Businesses are starting to understand that the value of a lost reputation can be far greater than the cost of remaining silent or going to court
If United Airlines’ CEO didn’t know this before, he does now: crisis response can break a company’s bottom line.
It would be a gross understatement to say that Oscar Munoz mishandled the situation that erupted when a passenger was dragged bleeding from an aircraft – a “re-accommodation,” in his words. Munoz doubled down in an internal email, taking his employees’ version at face value and referring to the passenger as “belligerent.”
Crisis Management 101: internal emails leak.
As United Airlines demonstrated, a company’s response to an issue can mean the difference between a crisis and disaster. Responding doesn’t mean putting your company in a litigious position. It means reassuring the public by demonstrating leadership, empathy and action.
Research consistently shows that there is less reputational damage if an impacted organization is the first to report a crisis and/or respond appropriately and quickly. Response time is considerably shorter now with the viral nature of social media that fuels the court of public opinion – a court where reputations are defended and damned.
Today, everybody owns a media channel, and a mob delivers swift, sometimes unforgiving justice without considering facts and without a presumption of innocence until proven guilty.
Businesses are starting to understand that the value of a lost reputation can be far greater than the cost of remaining silent or going to court. As such, they are rethinking their crisis teams. Lawyers used to take the lead in crisis management, often maintaining silence to respect the legal process, all while client reputations unravelled. Today, communications strategists work in tandem with lawyers – before a crisis strikes – to assess and correct vulnerabilities, test policies and procedures and prepare communications strategies.
When it comes to issues management, just like in an earthquake, preparedness is key.
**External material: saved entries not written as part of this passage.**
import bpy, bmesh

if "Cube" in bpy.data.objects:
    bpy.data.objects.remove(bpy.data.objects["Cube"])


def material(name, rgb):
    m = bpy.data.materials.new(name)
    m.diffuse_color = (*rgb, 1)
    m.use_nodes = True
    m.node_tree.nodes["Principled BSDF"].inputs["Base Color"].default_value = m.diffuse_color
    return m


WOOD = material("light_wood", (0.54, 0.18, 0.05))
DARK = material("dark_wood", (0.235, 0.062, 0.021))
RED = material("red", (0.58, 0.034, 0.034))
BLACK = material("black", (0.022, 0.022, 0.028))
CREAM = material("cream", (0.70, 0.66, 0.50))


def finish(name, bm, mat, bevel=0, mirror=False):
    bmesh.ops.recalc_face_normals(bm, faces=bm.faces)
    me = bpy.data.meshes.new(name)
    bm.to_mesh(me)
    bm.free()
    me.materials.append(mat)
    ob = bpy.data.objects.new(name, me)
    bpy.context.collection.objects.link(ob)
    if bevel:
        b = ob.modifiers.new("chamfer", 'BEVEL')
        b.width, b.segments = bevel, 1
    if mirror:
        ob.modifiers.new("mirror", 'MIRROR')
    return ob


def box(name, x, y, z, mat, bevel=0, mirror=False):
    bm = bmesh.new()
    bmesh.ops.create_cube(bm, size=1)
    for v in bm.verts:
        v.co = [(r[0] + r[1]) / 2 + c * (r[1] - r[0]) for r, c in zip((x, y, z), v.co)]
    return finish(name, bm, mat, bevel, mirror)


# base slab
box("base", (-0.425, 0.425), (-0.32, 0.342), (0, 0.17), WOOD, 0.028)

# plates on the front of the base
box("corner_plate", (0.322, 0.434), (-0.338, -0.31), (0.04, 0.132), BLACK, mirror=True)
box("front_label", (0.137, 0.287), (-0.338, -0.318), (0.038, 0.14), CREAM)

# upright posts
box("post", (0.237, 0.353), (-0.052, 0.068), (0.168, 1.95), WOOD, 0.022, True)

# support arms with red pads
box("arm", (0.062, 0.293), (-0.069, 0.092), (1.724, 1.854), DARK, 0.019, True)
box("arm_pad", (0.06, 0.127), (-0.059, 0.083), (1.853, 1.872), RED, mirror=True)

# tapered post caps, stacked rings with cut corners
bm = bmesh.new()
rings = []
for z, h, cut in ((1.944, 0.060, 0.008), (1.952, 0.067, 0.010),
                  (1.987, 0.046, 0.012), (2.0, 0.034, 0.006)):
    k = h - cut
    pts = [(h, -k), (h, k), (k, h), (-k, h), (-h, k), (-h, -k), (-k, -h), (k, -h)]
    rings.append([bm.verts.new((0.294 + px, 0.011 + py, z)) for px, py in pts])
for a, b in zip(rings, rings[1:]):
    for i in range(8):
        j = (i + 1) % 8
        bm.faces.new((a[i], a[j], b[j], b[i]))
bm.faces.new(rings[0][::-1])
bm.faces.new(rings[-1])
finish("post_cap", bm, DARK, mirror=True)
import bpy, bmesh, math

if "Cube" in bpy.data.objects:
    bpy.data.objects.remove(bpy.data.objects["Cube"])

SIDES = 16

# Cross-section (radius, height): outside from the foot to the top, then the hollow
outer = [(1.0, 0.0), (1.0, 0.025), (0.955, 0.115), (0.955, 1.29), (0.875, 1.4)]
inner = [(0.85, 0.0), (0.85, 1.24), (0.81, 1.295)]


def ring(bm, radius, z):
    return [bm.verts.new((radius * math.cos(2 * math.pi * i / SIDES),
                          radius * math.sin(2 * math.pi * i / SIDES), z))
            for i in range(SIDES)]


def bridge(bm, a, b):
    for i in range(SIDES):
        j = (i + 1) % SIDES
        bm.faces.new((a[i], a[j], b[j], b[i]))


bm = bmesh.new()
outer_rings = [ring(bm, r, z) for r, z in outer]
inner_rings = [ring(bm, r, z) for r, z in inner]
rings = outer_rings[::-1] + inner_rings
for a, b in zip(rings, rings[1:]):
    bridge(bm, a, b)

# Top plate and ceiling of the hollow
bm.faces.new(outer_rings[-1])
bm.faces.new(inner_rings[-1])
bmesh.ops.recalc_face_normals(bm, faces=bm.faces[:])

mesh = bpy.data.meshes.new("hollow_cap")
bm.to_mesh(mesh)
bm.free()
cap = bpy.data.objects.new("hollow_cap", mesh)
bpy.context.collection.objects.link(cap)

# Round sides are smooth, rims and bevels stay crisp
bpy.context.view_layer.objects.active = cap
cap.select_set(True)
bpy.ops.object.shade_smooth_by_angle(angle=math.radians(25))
Let’s put to the test United Airlines’ overbooking policies and escalation procedures. When a passenger refuses to volunteer a seat, calling the police appears to be part of United’s escalation procedure, but it also means the airline relinquishes control over its own process.
As we saw in the Chicago situation, that doesn’t serve the airline well.
It is a fact that few companies have responded as poorly to a crisis as United, but it is also a fact that few companies manage crises well.
In 2008, Canadian company Maple Leaf Foods was at the centre of a tainted meat scandal that killed 11 people. CEO Michael McCain released a video and held a news conference. In addition to an apology and offering condolences, McCain said, “Going through the crisis, there are two advisers I’ve paid no attention to: the first are the lawyers and the second are the accountants.”
That same year, McCain was named the Canadian Press’ Business Newsmaker for his handling of the crisis.
By contrast, XL Foods’ owners remained silent – even hiding – after E. coli contamination prompted the largest beef recall in Canadian history. Bad publicity plagued the company for years.
A recent crisis management case that will likely be studied for years is Volkswagen’s failure in properly responding to an emissions cheating scandal of its own making.
As for United Airlines, the company goes down in history as one of the world’s worst public relations disasters. The CEO’s response made all the difference.
Renu Bakshi (firstname.lastname@example.org) is a communications strategist who specializes in crisis management and media training.